My complaints have not made it past my gravy-thick brain to my mouth, my voice. I’m voiceless. My speech: retarded. My affect: flat. Blunted. There is no there, there. I’ve disappeared. I couldn’t complain even if I wanted to, but I don’t. Want to, that is. Because I’ve done this before. I know the quickest way out is to be compliant. Take what’s offered. Pills. Therapy. Even though they don’t work. Haven’t ever worked. The cure is an illusion. The hospital is an allusion. Each state a different hospital. Each hospital the same state. The same staff. The same game. You want to leave? Be compliant. Don’t complain.


The Patient Talks of Electroshock and Lobster

Lobster is all I remember about Pop-Pop’s electroshock at the hospital on South Beach. He was given lobster on the ward and liked it. I didn’t visit him there, didn’t see him gorge on that sweet meat after his calculated convulsions. But lobster is what I heard a decade later when the doctor suggested electroconvulsive therapy as a way to pierce depression’s seal on my skin. This was no child’s play, no white glue poured over fingers, set dry, and peeled off slow. No delight in a fingerprint’s lingering kiss. No thrill in traversing the stifling layers, my tongue made thick with language I could not speak. What the doctor suggested would not do. All I could think about was Pop-Pop and the lobster. Until the lobster became the ECT machine became the lobster, and I pictured my skin angry like a lobster’s tail post-boil. Now, lobsters can be shocked to death. The CrustaStun can knock a lobster out in .3 seconds, kill it in less than 10. More humane than boiling, the device shortens the lobster’s suffering by minutes. If my depression could have been disappeared that fast, I would have said yes. Yes to the current to lighten my mood. Yes to the lobster.  

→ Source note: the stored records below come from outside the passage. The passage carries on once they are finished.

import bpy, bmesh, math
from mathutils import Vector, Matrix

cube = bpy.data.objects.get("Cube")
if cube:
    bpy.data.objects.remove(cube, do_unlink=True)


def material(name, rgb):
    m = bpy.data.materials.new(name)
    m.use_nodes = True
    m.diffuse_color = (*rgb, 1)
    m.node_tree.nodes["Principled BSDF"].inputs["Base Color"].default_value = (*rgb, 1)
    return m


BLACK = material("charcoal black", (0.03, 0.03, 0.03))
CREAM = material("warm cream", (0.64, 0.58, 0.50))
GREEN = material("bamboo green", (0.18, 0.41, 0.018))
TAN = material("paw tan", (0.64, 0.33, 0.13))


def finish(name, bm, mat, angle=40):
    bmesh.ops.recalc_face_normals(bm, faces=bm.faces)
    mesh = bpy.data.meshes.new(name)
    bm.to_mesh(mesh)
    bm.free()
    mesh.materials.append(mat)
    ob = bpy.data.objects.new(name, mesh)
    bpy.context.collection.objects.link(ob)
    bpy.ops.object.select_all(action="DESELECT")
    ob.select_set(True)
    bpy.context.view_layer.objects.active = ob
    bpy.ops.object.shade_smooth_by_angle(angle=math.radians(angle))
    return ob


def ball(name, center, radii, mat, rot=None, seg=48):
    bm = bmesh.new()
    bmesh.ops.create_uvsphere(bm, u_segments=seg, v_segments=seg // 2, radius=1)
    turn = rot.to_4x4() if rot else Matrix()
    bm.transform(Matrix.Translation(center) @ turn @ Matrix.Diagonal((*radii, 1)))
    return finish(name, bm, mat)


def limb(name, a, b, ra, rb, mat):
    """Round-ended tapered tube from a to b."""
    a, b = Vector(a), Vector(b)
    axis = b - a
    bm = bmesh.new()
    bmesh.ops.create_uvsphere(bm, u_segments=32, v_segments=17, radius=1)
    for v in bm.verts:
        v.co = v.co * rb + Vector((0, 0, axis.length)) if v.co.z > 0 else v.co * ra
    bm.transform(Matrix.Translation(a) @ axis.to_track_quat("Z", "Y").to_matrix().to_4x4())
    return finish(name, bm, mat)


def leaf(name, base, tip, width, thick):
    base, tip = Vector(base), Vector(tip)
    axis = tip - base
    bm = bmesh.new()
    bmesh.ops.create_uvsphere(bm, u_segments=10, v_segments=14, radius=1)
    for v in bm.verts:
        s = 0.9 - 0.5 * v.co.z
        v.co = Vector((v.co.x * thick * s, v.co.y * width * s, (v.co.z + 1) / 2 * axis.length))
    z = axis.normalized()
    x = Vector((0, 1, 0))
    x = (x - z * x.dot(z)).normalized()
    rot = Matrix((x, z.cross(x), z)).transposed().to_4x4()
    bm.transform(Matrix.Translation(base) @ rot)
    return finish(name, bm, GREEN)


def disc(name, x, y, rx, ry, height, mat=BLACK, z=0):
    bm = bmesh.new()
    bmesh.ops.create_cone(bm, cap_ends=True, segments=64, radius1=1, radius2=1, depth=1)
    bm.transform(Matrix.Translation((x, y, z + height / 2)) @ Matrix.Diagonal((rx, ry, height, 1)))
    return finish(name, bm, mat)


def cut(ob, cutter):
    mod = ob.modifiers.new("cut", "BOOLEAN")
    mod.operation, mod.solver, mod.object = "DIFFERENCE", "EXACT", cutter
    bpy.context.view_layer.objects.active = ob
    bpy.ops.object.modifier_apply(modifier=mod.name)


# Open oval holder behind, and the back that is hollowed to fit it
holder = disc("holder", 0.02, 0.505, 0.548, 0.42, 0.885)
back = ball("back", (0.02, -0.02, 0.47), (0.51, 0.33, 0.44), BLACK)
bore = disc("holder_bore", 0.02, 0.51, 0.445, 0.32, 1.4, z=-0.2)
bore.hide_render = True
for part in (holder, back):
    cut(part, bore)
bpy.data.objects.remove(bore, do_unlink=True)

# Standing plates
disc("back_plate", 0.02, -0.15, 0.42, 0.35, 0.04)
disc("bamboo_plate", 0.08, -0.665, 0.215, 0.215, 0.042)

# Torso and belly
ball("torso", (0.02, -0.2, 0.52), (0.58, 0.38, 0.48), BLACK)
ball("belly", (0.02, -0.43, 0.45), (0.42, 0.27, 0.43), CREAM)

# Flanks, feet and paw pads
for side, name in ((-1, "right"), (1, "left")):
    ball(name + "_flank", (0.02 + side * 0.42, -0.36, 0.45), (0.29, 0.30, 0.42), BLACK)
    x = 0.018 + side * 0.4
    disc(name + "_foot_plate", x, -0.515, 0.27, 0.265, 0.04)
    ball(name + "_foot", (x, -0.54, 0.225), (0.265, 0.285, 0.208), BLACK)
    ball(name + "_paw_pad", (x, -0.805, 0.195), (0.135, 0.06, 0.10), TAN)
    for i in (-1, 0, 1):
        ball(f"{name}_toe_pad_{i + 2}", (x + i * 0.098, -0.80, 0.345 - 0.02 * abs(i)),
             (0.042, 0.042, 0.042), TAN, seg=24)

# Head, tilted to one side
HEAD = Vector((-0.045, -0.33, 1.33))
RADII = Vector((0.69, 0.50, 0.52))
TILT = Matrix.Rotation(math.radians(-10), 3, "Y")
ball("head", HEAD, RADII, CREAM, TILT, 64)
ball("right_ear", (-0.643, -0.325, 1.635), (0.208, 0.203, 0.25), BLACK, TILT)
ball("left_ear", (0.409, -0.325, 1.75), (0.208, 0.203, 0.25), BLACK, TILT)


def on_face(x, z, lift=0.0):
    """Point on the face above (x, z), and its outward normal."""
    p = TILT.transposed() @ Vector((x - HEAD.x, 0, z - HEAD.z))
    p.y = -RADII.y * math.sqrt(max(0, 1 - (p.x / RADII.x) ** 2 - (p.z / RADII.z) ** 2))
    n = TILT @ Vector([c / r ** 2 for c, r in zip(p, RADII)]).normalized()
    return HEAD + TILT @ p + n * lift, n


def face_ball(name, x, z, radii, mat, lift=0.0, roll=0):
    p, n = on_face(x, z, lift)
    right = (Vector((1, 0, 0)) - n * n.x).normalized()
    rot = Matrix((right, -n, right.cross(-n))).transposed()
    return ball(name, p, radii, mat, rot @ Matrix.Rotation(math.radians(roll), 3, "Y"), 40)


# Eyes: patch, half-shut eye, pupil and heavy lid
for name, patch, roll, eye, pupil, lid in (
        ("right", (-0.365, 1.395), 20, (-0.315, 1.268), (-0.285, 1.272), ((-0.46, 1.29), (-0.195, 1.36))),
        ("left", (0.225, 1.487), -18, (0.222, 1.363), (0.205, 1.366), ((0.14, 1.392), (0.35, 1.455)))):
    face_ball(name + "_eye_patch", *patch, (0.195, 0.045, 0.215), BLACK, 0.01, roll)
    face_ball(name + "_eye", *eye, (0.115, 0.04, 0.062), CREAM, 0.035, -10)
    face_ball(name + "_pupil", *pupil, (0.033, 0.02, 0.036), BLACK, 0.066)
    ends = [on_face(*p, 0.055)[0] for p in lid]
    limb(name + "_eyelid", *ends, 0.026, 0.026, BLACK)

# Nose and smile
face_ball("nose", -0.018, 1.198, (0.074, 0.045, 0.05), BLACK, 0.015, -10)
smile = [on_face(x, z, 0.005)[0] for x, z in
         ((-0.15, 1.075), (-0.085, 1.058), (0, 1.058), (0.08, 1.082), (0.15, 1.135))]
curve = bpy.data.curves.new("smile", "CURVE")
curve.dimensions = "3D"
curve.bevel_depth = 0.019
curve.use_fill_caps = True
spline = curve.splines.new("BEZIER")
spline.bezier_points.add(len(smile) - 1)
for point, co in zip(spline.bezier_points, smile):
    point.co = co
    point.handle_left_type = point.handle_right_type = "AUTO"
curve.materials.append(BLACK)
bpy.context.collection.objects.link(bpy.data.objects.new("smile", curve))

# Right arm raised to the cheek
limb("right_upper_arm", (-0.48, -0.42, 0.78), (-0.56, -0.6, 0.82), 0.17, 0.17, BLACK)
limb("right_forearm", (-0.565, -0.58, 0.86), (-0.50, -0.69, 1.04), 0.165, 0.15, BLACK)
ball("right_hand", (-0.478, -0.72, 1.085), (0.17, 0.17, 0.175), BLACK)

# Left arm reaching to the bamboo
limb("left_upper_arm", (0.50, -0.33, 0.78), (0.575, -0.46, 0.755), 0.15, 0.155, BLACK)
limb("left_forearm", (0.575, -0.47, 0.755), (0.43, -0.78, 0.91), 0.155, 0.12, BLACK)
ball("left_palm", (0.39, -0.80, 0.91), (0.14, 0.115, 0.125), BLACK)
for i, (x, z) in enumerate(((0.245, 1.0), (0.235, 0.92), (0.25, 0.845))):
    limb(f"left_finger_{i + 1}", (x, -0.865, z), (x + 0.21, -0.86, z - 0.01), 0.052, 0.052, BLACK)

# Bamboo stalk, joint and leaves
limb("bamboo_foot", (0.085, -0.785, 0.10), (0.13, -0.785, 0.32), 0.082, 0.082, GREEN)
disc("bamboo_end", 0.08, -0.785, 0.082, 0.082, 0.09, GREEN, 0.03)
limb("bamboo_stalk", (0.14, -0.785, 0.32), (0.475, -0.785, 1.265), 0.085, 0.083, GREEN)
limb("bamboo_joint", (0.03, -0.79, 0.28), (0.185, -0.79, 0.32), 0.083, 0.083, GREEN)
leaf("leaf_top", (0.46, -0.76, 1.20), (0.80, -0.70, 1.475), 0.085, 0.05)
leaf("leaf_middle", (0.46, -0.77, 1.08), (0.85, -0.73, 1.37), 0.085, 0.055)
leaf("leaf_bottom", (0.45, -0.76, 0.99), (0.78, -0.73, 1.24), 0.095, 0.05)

Avery M. Guess is an MFA candidate in poetry at Southern Illinois University in Carbondale and a poetry editor at Revolution House. Her poem “Attempts at Flight” was named a finalist in Yemassee’s 2012 Pocataligo Poetry Contest. She was awarded an Artist Enrichment Grant from the Kentucky Foundation for Women in 2010 and recently was a featured poet at the Holler Poets Series in Lexington, Kentucky, and the Rivertown Reading Series in Paducah, Kentucky. Her poems appear in or are forthcoming from Accents Publishing’s Bigger Than They Appear: Anthology of Very Short Poems, Appalachian Heritage, Still, The Chaffey Review, Bellevue Literary Review, and other fine journals.